- **Records for the exercise**:

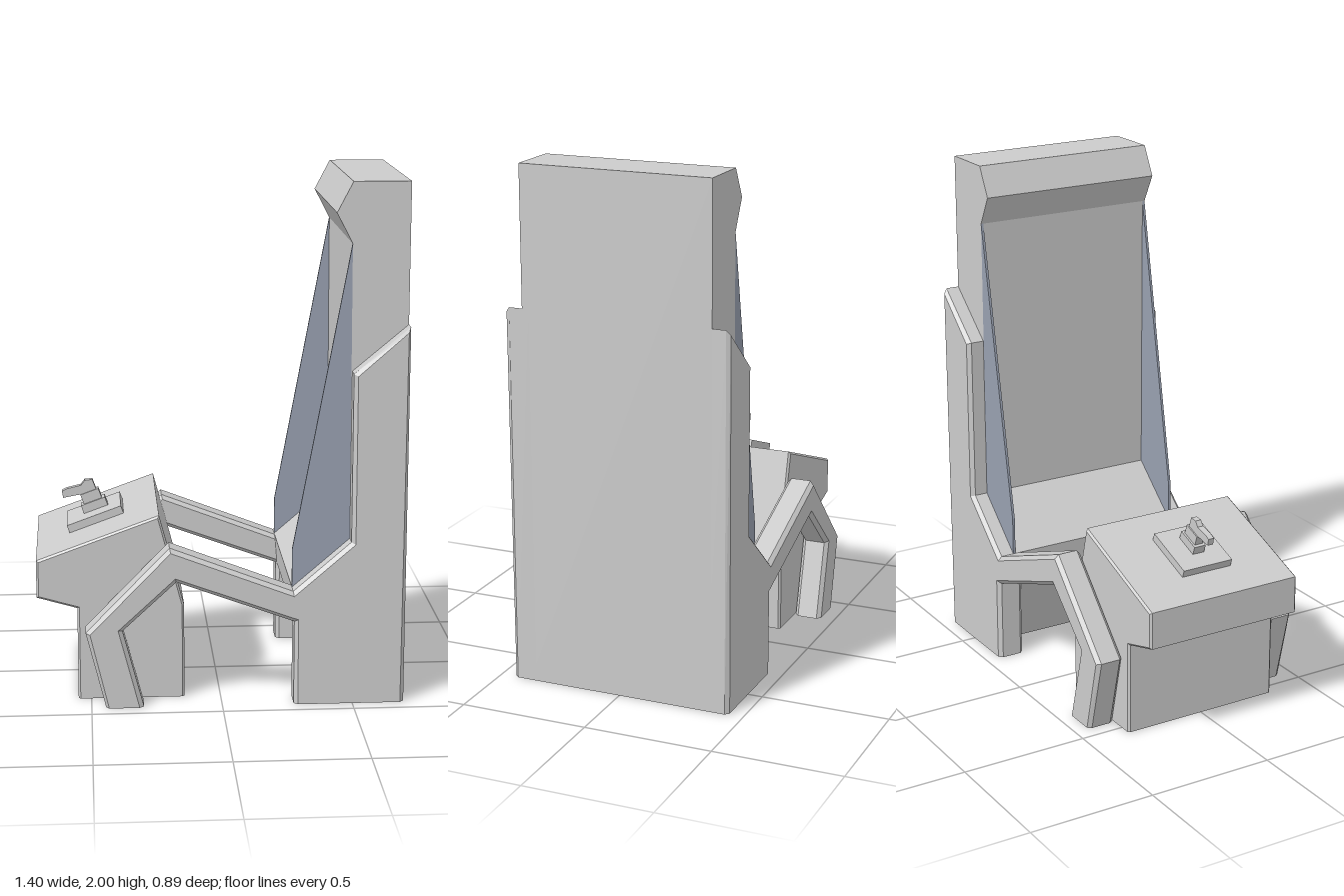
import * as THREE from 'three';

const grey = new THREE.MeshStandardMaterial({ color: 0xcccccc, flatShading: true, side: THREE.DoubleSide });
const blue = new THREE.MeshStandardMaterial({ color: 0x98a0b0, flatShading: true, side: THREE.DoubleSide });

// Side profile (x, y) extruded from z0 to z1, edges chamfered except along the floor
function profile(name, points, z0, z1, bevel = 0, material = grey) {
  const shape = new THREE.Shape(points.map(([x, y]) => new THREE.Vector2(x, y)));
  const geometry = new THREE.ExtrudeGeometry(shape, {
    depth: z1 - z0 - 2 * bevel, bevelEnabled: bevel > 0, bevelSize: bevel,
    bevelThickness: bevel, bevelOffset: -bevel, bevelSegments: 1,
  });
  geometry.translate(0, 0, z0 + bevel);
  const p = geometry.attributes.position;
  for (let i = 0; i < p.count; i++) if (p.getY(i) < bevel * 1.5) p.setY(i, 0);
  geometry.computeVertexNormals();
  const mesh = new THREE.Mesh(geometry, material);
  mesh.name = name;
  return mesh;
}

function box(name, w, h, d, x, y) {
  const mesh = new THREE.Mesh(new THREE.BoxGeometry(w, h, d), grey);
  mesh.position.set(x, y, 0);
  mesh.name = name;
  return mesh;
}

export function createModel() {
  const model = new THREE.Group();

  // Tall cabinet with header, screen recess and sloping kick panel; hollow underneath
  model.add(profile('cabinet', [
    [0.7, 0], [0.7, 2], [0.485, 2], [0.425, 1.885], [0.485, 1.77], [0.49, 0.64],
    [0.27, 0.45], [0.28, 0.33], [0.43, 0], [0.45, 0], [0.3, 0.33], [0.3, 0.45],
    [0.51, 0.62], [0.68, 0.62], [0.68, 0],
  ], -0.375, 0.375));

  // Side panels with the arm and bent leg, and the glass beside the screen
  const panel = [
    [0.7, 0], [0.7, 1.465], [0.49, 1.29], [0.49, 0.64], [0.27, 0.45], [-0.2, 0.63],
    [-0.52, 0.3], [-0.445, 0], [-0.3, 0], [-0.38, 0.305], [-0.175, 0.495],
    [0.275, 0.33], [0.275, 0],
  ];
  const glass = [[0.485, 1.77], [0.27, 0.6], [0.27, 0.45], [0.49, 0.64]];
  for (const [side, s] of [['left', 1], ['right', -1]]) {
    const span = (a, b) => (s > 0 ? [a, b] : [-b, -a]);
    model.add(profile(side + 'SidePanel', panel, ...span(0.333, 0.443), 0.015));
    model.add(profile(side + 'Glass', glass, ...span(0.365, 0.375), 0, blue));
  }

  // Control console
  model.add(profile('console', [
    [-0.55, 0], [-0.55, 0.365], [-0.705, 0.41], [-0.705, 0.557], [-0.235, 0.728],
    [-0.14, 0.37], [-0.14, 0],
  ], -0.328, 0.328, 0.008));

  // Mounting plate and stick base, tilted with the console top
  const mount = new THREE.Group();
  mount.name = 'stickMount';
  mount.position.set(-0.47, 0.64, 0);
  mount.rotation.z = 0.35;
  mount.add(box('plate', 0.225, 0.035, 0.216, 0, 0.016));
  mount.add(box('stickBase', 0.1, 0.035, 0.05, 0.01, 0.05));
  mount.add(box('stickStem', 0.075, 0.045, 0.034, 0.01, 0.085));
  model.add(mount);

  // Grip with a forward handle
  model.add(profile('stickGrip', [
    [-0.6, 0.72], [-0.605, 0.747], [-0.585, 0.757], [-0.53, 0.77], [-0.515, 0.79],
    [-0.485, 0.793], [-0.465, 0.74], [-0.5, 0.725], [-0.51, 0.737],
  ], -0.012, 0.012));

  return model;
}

- **Exercise directions**:
Each entry above must be restated word for word; the pictures stay out of the copy.

- **Output for this exercise**:
import * as THREE from 'three';

const grey = new THREE.MeshStandardMaterial({ color: 0xcccccc, flatShading: true, side: THREE.DoubleSide });
const blue = new THREE.MeshStandardMaterial({ color: 0x98a0b0, flatShading: true, side: THREE.DoubleSide });

// Side profile (x, y) extruded from z0 to z1, edges chamfered except along the floor
function profile(name, points, z0, z1, bevel = 0, material = grey) {
  const shape = new THREE.Shape(points.map(([x, y]) => new THREE.Vector2(x, y)));
  const geometry = new THREE.ExtrudeGeometry(shape, {
    depth: z1 - z0 - 2 * bevel, bevelEnabled: bevel > 0, bevelSize: bevel,
    bevelThickness: bevel, bevelOffset: -bevel, bevelSegments: 1,
  });
  geometry.translate(0, 0, z0 + bevel);
  const p = geometry.attributes.position;
  for (let i = 0; i < p.count; i++) if (p.getY(i) < bevel * 1.5) p.setY(i, 0);
  geometry.computeVertexNormals();
  const mesh = new THREE.Mesh(geometry, material);
  mesh.name = name;
  return mesh;
}

function box(name, w, h, d, x, y) {
  const mesh = new THREE.Mesh(new THREE.BoxGeometry(w, h, d), grey);
  mesh.position.set(x, y, 0);
  mesh.name = name;
  return mesh;
}

export function createModel() {
  const model = new THREE.Group();

  // Tall cabinet with header, screen recess and sloping kick panel; hollow underneath
  model.add(profile('cabinet', [
    [0.7, 0], [0.7, 2], [0.485, 2], [0.425, 1.885], [0.485, 1.77], [0.49, 0.64],
    [0.27, 0.45], [0.28, 0.33], [0.43, 0], [0.45, 0], [0.3, 0.33], [0.3, 0.45],
    [0.51, 0.62], [0.68, 0.62], [0.68, 0],
  ], -0.375, 0.375));

  // Side panels with the arm and bent leg, and the glass beside the screen
  const panel = [
    [0.7, 0], [0.7, 1.465], [0.49, 1.29], [0.49, 0.64], [0.27, 0.45], [-0.2, 0.63],
    [-0.52, 0.3], [-0.445, 0], [-0.3, 0], [-0.38, 0.305], [-0.175, 0.495],
    [0.275, 0.33], [0.275, 0],
  ];
  const glass = [[0.485, 1.77], [0.27, 0.6], [0.27, 0.45], [0.49, 0.64]];
  for (const [side, s] of [['left', 1], ['right', -1]]) {
    const span = (a, b) => (s > 0 ? [a, b] : [-b, -a]);
    model.add(profile(side + 'SidePanel', panel, ...span(0.333, 0.443), 0.015));
    model.add(profile(side + 'Glass', glass, ...span(0.365, 0.375), 0, blue));
  }

  // Control console
  model.add(profile('console', [
    [-0.55, 0], [-0.55, 0.365], [-0.705, 0.41], [-0.705, 0.557], [-0.235, 0.728],
    [-0.14, 0.37], [-0.14, 0],
  ], -0.328, 0.328, 0.008));

  // Mounting plate and stick base, tilted with the console top
  const mount = new THREE.Group();
  mount.name = 'stickMount';
  mount.position.set(-0.47, 0.64, 0);
  mount.rotation.z = 0.35;
  mount.add(box('plate', 0.225, 0.035, 0.216, 0, 0.016));
  mount.add(box('stickBase', 0.1, 0.035, 0.05, 0.01, 0.05));
  mount.add(box('stickStem', 0.075, 0.045, 0.034, 0.01, 0.085));
  model.add(mount);

  // Grip with a forward handle
  model.add(profile('stickGrip', [
    [-0.6, 0.72], [-0.605, 0.747], [-0.585, 0.757], [-0.53, 0.77], [-0.515, 0.79],
    [-0.485, 0.793], [-0.465, 0.74], [-0.5, 0.725], [-0.51, 0.737],
  ], -0.012, 0.012));

  return model;
}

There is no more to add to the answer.